(TASK DETAILS):
Only the lines from the one containing "me = bpy.data.meshes.new(name)" through the one containing "for i in range(19)" should be printed, exactly as they appear below, with both ends included.

(AVAILABLE DATA):
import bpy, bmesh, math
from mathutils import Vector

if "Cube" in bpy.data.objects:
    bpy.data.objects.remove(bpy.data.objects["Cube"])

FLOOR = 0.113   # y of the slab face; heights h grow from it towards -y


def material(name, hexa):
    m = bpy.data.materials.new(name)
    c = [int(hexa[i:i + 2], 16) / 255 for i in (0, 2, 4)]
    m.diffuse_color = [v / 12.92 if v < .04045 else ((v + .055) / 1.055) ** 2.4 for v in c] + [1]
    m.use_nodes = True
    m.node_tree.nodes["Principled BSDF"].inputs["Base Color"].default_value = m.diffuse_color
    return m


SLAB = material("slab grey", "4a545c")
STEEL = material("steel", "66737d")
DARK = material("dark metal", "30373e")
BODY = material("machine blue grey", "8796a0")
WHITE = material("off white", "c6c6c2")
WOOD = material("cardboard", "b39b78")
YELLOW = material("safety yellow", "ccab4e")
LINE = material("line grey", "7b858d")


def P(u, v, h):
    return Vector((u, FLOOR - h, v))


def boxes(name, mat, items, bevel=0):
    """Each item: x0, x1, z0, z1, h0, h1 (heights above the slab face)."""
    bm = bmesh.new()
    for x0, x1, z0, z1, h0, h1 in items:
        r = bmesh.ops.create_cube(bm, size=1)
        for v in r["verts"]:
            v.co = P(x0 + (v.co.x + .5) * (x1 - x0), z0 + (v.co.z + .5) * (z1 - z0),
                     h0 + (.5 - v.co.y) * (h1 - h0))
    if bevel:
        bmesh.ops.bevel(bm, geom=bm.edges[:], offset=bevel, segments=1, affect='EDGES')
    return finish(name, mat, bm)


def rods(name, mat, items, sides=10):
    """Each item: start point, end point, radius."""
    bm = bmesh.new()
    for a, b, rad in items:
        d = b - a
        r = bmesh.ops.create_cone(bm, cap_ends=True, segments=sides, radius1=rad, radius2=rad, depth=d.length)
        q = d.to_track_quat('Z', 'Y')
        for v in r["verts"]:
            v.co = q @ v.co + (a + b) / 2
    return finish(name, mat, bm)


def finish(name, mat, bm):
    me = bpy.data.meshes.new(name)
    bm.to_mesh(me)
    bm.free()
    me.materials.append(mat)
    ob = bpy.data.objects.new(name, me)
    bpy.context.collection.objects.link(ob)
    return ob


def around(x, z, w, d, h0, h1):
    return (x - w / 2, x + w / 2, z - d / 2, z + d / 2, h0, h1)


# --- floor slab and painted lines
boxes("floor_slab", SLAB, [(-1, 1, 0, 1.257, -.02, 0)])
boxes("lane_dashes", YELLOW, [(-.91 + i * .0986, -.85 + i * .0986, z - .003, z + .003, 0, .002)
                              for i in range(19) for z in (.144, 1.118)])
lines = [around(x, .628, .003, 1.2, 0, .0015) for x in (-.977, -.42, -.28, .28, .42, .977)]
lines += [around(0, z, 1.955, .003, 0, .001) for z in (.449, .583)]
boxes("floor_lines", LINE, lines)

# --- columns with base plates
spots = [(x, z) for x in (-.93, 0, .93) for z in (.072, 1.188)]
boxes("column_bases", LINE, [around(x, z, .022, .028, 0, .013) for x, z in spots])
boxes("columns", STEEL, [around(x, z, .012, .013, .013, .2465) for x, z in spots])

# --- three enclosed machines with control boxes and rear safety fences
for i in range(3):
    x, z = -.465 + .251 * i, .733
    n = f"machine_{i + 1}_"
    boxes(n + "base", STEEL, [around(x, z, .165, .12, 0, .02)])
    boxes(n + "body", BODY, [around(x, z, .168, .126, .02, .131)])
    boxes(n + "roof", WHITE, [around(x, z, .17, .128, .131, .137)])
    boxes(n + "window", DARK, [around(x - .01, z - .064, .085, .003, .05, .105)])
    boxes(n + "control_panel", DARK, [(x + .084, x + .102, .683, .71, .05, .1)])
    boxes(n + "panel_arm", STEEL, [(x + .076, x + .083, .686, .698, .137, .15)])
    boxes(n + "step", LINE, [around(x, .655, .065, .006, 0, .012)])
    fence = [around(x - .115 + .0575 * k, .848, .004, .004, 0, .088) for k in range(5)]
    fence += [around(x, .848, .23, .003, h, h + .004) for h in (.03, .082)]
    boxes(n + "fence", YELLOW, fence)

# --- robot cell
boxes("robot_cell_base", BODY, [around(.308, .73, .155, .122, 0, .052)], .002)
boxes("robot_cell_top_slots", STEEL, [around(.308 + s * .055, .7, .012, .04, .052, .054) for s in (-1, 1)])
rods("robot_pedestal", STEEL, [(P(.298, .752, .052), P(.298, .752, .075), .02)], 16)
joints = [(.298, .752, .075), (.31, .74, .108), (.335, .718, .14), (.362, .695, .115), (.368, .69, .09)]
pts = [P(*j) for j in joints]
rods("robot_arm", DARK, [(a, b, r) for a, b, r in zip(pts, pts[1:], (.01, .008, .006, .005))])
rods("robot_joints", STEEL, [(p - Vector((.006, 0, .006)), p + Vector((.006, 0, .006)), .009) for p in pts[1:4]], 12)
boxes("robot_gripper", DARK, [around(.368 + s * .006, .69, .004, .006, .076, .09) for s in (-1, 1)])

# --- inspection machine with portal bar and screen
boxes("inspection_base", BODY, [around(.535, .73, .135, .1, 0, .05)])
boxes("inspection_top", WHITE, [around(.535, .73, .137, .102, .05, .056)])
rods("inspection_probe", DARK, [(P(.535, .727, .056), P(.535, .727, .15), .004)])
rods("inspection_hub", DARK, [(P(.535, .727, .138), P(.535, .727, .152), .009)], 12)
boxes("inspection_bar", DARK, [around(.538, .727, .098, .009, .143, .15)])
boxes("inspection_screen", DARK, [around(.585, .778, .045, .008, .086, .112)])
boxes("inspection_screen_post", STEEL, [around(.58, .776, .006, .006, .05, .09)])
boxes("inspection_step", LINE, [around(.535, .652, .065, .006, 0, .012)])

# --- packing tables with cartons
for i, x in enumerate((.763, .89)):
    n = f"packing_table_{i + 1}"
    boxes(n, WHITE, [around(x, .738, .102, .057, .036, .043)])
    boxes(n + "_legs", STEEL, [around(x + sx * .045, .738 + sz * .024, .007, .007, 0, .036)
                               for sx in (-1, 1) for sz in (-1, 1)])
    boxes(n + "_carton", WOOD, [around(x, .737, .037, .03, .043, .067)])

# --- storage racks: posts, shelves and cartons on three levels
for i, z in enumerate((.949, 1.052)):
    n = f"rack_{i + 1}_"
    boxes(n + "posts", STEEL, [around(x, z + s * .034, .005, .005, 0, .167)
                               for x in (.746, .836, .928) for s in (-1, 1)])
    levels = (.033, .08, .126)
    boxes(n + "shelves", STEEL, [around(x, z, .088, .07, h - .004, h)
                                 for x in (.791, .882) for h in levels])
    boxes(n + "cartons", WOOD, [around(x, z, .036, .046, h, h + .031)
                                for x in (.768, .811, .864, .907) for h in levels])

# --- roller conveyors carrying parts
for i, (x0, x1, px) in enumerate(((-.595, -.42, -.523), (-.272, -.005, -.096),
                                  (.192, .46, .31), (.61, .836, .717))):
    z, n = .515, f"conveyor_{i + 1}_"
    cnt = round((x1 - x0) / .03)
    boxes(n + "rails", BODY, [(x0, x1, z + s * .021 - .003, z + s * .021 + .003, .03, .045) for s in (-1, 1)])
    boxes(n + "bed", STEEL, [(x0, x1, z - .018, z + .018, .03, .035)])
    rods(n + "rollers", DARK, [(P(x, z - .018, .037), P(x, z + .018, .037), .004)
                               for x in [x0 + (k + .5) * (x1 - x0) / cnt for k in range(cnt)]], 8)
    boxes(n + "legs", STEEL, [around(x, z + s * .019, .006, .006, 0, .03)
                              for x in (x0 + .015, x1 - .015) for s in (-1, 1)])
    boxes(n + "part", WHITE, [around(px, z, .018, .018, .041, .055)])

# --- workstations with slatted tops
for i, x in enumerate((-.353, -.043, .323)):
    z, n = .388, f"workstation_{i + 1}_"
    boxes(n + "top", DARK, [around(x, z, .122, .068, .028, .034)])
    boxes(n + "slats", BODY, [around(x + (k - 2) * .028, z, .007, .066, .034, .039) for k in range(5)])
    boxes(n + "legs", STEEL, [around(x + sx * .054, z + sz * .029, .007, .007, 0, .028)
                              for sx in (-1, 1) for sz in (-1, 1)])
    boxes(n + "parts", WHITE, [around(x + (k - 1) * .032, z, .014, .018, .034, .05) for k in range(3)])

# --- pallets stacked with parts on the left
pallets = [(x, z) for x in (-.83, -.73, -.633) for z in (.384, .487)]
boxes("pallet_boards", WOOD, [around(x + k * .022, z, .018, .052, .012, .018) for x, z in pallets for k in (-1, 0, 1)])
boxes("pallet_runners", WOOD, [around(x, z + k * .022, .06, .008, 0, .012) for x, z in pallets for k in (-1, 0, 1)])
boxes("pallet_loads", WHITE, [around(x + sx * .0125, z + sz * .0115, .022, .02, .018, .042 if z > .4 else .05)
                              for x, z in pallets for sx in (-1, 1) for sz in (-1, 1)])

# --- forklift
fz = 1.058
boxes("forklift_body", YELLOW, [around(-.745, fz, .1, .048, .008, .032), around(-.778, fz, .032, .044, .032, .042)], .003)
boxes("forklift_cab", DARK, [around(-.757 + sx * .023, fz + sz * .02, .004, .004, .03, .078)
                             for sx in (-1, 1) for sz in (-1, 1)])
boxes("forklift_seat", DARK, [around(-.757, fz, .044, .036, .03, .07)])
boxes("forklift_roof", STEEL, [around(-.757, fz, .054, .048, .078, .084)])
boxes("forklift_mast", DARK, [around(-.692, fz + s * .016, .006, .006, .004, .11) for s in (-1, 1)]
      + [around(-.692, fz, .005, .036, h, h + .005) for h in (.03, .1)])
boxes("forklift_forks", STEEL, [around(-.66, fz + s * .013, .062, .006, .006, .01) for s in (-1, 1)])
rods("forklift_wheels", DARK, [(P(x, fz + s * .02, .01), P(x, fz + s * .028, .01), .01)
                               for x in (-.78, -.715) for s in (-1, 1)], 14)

(EXERCISE RESPONSE):
    me = bpy.data.meshes.new(name)
    bm.to_mesh(me)
    bm.free()
    me.materials.append(mat)
    ob = bpy.data.objects.new(name, me)
    bpy.context.collection.objects.link(ob)
    return ob


def around(x, z, w, d, h0, h1):
    return (x - w / 2, x + w / 2, z - d / 2, z + d / 2, h0, h1)


# --- floor slab and painted lines
boxes("floor_slab", SLAB, [(-1, 1, 0, 1.257, -.02, 0)])
boxes("lane_dashes", YELLOW, [(-.91 + i * .0986, -.85 + i * .0986, z - .003, z + .003, 0, .002)
                              for i in range(19) for z in (.144, 1.118)])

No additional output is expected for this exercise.